Please copy out every line in the records below that includes the word "append".
SUPPLIED INFORMATION Start Marker
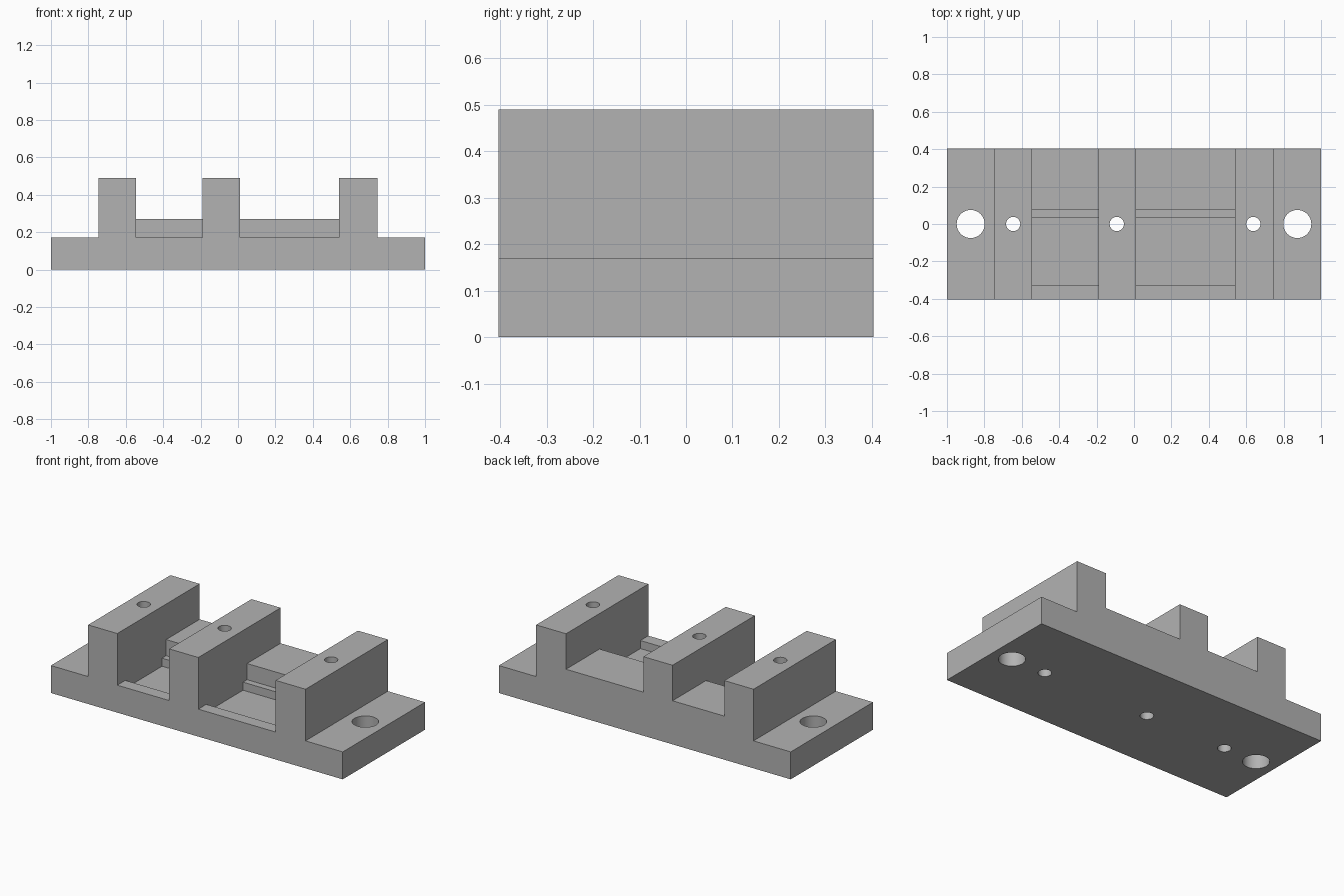
import bpy, bmesh

cube = bpy.data.objects.get("Cube")
if cube:
    bpy.data.objects.remove(cube, do_unlink=True)

# Overall levels
HALF_Y = 0.403
BASE, SHELF, TOP, POCKET = 0.17, 0.27, 0.49, 0.12

grey = bpy.data.materials.new("light_grey")
grey.use_nodes = True
colour = (0.45, 0.45, 0.45, 1)
grey.diffuse_color = colour
grey.node_tree.nodes["Principled BSDF"].inputs["Base Color"].default_value = colour


def add_object(name, bm):
    bmesh.ops.recalc_face_normals(bm, faces=bm.faces)
    mesh = bpy.data.meshes.new(name)
    bm.to_mesh(mesh)
    bm.free()
    mesh.materials.append(grey)
    obj = bpy.data.objects.new(name, mesh)
    bpy.context.collection.objects.link(obj)
    return obj


def prism(name, profile, y0, y1):
    """Extrude an xz profile from y0 to y1."""
    bm = bmesh.new()
    face = bm.faces.new([bm.verts.new((x, y0, z)) for x, z in profile])
    new = bmesh.ops.extrude_face_region(bm, geom=[face])["geom"]
    verts = [g for g in new if isinstance(g, bmesh.types.BMVert)]
    bmesh.ops.translate(bm, verts=verts, vec=(0, y1 - y0, 0))
    return add_object(name, bm)


def box(name, x0, x1, y0, y1, z0, z1):
    return prism(name, [(x0, z0), (x1, z0), (x1, z1), (x0, z1)], y0, y1)


def drill(name, x, radius):
    bm = bmesh.new()
    bmesh.ops.create_cone(bm, cap_ends=True, segments=48, radius1=radius,
                          radius2=radius, depth=2)
    bmesh.ops.translate(bm, verts=bm.verts, vec=(x, 0, 0))
    return add_object(name, bm)


# Stepped block: base plate, three walls and two raised shelves
walls = [(-0.745, -0.545), (-0.19, 0.01), (0.54, 0.745)]
slots = [(a[1], b[0]) for a, b in zip(walls, walls[1:])]
profile = [(-1, 0), (-1, BASE)]
for i, (x0, x1) in enumerate(walls):
    before = BASE if i == 0 else SHELF
    after = BASE if i == len(walls) - 1 else SHELF
    profile += [(x0, before), (x0, TOP), (x1, TOP), (x1, after)]
profile += [(1, BASE), (1, 0)]
block = prism("mounting_block", profile, -HALF_Y, HALF_Y)

# Cutters: front part of each slot, its sunken pocket, and the screw holes
cutters = []
for x0, x1 in slots:
    cutters.append(box("slot_cutter", x0, x1, -0.6, 0.075, BASE, 0.6))
    cutters.append(box("pocket_cutter", x0, x1, -0.325, 0.035, POCKET, 0.6))
for x in (-0.873, 0.873):
    cutters.append(drill("mounting_hole_cutter", x, 0.075))
for x in (-0.646, -0.092, 0.638):
    cutters.append(drill("wall_hole_cutter", x, 0.038))

for cutter in cutters:
    cutter.hide_render = True
    mod = block.modifiers.new("cut", 'BOOLEAN')
    mod.operation = 'DIFFERENCE'
    mod.solver = 'EXACT'
    mod.object = cutter

# Bake the cuts and drop the helpers
graph = bpy.context.evaluated_depsgraph_get()
baked = bpy.data.meshes.new_from_object(block.evaluated_get(graph))
block.modifiers.clear()
block.data = baked
for cutter in cutters:
    bpy.data.objects.remove(cutter, do_unlink=True)

# Smooth hole walls, sharp block edges
bpy.ops.object.select_all(action='DESELECT')
block.select_set(True)
bpy.context.view_layer.objects.active = block
bpy.ops.object.shade_smooth_by_angle(angle=0.5)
SUPPLIED INFORMATION End Marker
* [FINISHED EXERCISE]:
    mesh.materials.append(grey)
    cutters.append(box("slot_cutter", x0, x1, -0.6, 0.075, BASE, 0.6))
    cutters.append(box("pocket_cutter", x0, x1, -0.325, 0.035, POCKET, 0.6))
    cutters.append(drill("mounting_hole_cutter", x, 0.075))
    cutters.append(drill("wall_hole_cutter", x, 0.038))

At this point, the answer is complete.